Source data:

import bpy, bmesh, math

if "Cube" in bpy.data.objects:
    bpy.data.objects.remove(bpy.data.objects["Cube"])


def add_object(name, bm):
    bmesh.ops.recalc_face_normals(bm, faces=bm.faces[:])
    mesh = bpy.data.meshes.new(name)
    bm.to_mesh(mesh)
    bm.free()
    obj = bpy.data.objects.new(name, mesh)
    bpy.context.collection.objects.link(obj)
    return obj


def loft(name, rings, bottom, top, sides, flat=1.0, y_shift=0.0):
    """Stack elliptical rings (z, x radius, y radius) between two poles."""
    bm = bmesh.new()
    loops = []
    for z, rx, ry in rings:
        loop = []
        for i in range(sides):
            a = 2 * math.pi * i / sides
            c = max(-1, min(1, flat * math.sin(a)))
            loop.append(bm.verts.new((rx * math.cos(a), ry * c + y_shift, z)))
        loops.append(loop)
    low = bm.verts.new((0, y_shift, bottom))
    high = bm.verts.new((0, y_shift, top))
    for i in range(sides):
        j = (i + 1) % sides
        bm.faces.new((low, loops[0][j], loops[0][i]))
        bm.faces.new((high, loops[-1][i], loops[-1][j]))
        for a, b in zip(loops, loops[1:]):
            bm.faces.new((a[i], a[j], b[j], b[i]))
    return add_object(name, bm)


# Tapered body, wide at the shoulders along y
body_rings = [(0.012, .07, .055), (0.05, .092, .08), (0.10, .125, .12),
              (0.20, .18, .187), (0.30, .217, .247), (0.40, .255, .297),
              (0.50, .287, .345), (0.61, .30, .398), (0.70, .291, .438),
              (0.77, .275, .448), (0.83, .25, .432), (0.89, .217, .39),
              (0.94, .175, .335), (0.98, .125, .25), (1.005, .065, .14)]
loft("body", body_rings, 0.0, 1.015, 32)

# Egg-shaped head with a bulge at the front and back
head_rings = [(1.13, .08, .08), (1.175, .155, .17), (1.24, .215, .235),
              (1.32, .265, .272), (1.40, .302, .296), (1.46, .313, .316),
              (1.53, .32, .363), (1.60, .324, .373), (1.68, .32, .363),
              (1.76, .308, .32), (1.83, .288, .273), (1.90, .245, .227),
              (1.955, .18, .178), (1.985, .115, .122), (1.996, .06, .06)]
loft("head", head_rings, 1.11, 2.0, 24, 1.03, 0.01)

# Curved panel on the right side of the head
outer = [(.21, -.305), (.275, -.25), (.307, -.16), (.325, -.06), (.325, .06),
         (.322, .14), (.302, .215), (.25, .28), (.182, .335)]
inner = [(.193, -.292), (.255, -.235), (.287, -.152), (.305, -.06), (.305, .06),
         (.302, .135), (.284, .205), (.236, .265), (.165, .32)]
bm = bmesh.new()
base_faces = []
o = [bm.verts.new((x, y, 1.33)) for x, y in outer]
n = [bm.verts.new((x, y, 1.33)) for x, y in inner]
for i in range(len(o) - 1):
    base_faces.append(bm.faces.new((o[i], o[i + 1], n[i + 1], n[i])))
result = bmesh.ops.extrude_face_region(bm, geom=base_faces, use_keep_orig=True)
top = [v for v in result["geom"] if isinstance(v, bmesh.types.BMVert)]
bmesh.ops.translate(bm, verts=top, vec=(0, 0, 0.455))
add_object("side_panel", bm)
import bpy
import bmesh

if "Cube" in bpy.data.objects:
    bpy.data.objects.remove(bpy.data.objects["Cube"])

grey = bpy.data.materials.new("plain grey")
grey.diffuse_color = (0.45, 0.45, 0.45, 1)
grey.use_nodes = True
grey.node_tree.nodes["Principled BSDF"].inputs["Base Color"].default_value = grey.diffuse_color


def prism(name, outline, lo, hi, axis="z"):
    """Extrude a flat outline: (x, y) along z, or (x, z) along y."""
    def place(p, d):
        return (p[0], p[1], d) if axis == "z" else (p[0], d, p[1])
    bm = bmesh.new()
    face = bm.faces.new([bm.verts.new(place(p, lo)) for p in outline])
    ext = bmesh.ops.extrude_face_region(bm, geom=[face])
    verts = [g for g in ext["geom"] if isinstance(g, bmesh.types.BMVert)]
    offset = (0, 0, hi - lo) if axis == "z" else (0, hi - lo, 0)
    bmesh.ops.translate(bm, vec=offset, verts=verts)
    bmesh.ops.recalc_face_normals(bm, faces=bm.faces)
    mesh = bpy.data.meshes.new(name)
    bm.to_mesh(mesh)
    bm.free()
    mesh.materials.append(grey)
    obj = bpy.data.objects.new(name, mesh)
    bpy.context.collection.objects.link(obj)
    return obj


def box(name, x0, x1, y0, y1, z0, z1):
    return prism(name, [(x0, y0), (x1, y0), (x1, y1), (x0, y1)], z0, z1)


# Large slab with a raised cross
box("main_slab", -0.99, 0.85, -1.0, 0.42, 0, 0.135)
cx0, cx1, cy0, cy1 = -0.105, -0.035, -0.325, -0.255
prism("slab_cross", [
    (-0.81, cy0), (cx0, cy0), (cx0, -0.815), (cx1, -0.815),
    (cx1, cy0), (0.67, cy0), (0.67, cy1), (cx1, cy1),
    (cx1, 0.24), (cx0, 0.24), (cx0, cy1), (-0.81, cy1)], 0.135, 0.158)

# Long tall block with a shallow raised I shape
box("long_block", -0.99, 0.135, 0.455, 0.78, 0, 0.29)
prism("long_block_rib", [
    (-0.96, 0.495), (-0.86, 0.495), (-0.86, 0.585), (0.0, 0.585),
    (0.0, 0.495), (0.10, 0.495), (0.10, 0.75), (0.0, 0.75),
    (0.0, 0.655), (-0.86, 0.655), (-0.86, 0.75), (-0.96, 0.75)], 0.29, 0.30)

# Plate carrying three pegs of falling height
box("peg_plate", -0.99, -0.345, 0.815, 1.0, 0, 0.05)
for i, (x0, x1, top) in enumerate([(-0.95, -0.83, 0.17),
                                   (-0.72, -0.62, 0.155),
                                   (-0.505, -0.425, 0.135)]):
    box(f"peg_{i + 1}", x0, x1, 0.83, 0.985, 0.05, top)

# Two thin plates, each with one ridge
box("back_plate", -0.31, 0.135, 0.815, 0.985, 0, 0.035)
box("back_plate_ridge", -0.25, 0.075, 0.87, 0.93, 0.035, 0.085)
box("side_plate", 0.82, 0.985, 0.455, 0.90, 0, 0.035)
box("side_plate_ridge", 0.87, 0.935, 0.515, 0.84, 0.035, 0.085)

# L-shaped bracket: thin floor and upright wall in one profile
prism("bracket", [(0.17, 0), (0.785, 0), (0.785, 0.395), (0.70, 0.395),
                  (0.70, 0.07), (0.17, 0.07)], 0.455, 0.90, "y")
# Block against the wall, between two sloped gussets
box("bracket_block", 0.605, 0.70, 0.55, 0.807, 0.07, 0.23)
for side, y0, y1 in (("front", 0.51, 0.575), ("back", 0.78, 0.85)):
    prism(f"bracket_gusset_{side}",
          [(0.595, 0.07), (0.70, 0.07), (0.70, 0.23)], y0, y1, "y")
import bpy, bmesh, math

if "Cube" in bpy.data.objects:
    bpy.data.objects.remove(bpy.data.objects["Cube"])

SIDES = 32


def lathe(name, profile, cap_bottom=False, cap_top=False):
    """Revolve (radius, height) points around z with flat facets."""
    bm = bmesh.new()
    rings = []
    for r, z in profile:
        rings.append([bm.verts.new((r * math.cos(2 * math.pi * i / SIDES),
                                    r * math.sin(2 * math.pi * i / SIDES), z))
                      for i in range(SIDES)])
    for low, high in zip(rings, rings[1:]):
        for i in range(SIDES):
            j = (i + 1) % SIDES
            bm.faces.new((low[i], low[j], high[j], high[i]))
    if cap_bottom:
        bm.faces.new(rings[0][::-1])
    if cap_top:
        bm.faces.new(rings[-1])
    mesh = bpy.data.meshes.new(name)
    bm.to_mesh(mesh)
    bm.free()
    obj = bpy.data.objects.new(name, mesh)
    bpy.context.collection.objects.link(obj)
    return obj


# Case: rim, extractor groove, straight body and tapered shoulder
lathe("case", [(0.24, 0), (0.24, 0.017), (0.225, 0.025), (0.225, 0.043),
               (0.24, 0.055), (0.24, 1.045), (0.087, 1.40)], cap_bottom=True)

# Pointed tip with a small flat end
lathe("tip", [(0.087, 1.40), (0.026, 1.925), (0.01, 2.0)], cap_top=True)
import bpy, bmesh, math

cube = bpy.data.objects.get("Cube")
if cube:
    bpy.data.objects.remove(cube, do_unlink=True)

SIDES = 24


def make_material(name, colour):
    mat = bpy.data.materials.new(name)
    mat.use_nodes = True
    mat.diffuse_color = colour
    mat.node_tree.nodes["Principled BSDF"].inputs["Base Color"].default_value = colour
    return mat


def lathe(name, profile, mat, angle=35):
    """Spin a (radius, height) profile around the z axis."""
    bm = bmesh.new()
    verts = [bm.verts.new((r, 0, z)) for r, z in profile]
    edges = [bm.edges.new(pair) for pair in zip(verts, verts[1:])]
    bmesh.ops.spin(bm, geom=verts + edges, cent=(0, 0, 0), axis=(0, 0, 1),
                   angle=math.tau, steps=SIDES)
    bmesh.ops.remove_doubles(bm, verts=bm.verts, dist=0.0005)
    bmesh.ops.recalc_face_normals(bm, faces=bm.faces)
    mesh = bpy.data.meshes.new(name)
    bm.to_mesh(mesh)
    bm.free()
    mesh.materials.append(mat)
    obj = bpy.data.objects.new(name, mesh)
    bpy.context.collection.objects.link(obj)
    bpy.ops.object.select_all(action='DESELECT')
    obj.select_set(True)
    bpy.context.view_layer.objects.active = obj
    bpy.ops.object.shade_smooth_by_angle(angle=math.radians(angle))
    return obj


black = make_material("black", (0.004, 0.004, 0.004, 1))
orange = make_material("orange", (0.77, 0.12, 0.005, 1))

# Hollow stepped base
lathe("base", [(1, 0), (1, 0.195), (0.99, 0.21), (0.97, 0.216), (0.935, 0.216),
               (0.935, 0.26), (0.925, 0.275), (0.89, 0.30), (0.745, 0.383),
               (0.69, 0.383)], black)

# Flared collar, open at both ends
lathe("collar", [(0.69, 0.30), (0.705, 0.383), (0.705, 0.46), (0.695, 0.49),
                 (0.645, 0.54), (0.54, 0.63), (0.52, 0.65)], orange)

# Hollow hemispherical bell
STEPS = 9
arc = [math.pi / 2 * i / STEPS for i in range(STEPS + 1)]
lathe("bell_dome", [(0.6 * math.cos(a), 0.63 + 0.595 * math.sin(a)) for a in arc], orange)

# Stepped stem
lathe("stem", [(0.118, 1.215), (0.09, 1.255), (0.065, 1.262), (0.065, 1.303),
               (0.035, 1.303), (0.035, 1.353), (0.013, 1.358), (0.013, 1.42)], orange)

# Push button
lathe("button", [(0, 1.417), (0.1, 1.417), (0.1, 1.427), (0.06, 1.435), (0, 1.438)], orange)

**EXERCISE BRIEF:**
Look back at the entries above and repeat, unchanged, every line from the line holding "# Long tall" through the line holding "0.75)], 0.29, 0.30)".

**WRITTEN REPLY:**
# Long tall block with a shallow raised I shape
box("long_block", -0.99, 0.135, 0.455, 0.78, 0, 0.29)
prism("long_block_rib", [
    (-0.96, 0.495), (-0.86, 0.495), (-0.86, 0.585), (0.0, 0.585),
    (0.0, 0.495), (0.10, 0.495), (0.10, 0.75), (0.0, 0.75),
    (0.0, 0.655), (-0.86, 0.655), (-0.86, 0.75), (-0.96, 0.75)], 0.29, 0.30)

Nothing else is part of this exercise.